Exercise goal :: Every record must be copied exactly. Leave nothing out.

Data supplied ::
━━━━━━━━━━━━━━━━━━━━━━━━━━━━━━

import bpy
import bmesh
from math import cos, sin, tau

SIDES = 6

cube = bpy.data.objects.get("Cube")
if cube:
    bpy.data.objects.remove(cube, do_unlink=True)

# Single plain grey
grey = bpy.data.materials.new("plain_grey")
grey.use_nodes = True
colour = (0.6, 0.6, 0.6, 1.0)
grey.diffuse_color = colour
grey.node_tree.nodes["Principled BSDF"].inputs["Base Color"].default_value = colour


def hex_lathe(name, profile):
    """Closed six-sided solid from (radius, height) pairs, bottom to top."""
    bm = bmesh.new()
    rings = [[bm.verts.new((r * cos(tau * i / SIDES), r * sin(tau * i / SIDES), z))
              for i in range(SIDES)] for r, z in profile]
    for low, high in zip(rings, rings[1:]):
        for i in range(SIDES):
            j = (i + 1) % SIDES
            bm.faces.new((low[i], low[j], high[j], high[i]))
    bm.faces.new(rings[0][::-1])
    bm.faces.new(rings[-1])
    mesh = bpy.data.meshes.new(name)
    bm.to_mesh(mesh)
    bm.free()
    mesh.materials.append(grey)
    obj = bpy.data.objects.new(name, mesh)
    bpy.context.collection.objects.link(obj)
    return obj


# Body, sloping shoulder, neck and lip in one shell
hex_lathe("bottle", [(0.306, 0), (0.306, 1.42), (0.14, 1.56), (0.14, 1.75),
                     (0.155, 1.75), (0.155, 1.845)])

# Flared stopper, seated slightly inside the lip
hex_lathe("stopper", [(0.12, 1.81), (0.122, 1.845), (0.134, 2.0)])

━━━━━━━━━━━━━━━━━━━━━━━━━━━━━━

Completed exercise ::
import bpy
import bmesh
from math import cos, sin, tau

SIDES = 6

cube = bpy.data.objects.get("Cube")
if cube:
    bpy.data.objects.remove(cube, do_unlink=True)

# Single plain grey
grey = bpy.data.materials.new("plain_grey")
grey.use_nodes = True
colour = (0.6, 0.6, 0.6, 1.0)
grey.diffuse_color = colour
grey.node_tree.nodes["Principled BSDF"].inputs["Base Color"].default_value = colour


def hex_lathe(name, profile):
    """Closed six-sided solid from (radius, height) pairs, bottom to top."""
    bm = bmesh.new()
    rings = [[bm.verts.new((r * cos(tau * i / SIDES), r * sin(tau * i / SIDES), z))
              for i in range(SIDES)] for r, z in profile]
    for low, high in zip(rings, rings[1:]):
        for i in range(SIDES):
            j = (i + 1) % SIDES
            bm.faces.new((low[i], low[j], high[j], high[i]))
    bm.faces.new(rings[0][::-1])
    bm.faces.new(rings[-1])
    mesh = bpy.data.meshes.new(name)
    bm.to_mesh(mesh)
    bm.free()
    mesh.materials.append(grey)
    obj = bpy.data.objects.new(name, mesh)
    bpy.context.collection.objects.link(obj)
    return obj


# Body, sloping shoulder, neck and lip in one shell
hex_lathe("bottle", [(0.306, 0), (0.306, 1.42), (0.14, 1.56), (0.14, 1.75),
                     (0.155, 1.75), (0.155, 1.845)])

# Flared stopper, seated slightly inside the lip
hex_lathe("stopper", [(0.12, 1.81), (0.122, 1.845), (0.134, 2.0)])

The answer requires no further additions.